Another key differentiation between the partypoker hiatus and the PokerStars hiatus is partypoker’s software and branding (the color scheme and logo) were completely overhauled between the time the company left the U.S. market in 2006 and its return in 2013.
See for yourself.
Party Poker’s logo and software circa 2006:
partypoker’s logo and software now:
On the other hand, PokerStars looks basically the same now as it did in 2011.
Finally, looking at the technological changes between 2006 and 2013 and the changes between 2011 and 2016, there simply is no comparison.
When Party left the U.S. market in 2006, the first iPhone was still months away from being introduced; mobile gaming and apps didn’t exist; Twitter was only a few months old; and MySpace, not Facebook, was the preferred social network.
Basically, 2006-2011 was a period of hyper change.
Conversely, not all that much has changed since 2011, and because of this, PokerStars’ player rolls are far more valuable than anything partypoker had to work with.
Over a year and a half ago, I asked former bwin.party head of poker Jeffrey Haas about the value of PokerStars’ player lists, and while there is a fast turnover, Haas explained why PokerStars’ “outdated” lists are far more valuable: “PokerStars is dealing with old gmail.com addresses, we had old aol.com and hotmail.com addresses.”
Point being, there is a good chance – or a far better chance – the Gmail addresses PokerStars has on file are still active, while most people had long since stopped using their old Hotmail and AOL accounts by 2013.
So, while the length of the absence isn’t much different, partypoker’s absence happened during a period of heightened change.
Think of it this way: If someone went to prison in 2007 and returned in 2011, he’d find a vastly changed online landscape. From smartphones and mobile apps to social media, a ton of new products have emerged. On the other hand, someone sent up in 2011 and released in 2015 would already be familiar with these things; he’d just have to get used to the updates to these products.
It’s a lock that PokerStars launches with far more fanfare than partypoker or 888, but it’s far from a lock that PokerStars will compete right out of the gate with WSOP.com and BorgataPoker.com.

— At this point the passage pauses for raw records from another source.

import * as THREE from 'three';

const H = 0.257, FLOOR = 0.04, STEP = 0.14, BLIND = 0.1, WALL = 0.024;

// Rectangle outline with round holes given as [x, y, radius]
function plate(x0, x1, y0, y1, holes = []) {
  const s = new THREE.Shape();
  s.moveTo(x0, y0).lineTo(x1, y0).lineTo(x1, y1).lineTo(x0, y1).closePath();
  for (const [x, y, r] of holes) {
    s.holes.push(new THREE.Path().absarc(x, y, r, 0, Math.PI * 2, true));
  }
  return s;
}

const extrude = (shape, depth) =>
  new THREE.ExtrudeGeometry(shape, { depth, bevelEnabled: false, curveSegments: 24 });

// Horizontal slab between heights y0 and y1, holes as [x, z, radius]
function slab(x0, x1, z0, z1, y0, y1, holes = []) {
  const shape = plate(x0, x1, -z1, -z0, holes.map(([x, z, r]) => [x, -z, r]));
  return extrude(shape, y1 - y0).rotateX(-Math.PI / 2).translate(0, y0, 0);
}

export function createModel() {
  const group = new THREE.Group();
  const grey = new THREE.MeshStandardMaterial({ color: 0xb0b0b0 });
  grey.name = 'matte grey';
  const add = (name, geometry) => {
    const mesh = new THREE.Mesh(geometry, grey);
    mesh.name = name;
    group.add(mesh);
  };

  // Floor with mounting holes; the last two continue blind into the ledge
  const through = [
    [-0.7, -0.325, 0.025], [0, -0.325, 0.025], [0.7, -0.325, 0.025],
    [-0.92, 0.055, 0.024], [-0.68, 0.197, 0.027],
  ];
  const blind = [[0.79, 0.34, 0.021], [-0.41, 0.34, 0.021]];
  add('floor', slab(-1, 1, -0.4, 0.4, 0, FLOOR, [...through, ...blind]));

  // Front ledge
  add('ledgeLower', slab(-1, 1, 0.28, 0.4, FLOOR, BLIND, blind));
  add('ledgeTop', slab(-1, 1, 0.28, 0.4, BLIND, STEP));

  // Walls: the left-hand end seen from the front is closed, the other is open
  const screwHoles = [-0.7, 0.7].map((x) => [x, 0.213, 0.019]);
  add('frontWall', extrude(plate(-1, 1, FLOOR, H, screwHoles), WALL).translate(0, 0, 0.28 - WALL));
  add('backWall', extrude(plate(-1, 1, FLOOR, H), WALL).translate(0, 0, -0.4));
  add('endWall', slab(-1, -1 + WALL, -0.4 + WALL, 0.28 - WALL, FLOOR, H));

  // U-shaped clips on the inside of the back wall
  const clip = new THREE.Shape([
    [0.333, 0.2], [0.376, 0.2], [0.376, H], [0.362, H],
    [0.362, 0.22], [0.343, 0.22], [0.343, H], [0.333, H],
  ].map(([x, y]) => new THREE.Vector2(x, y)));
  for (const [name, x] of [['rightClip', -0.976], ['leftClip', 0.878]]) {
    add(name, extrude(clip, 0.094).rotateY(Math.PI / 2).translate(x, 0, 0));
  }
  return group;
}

In the end, your guess is as good as mine when it comes to the strength of the PokerStars brand in New Jersey. Will PokerStars struggle? Will it immediately jump out to the front of the pack? Will the company come in spending, and if it does, will the current operators follow suit?
These are all unanswered questions at this point in time. The good news is, we should have the answer to these questions sometime in the next six months.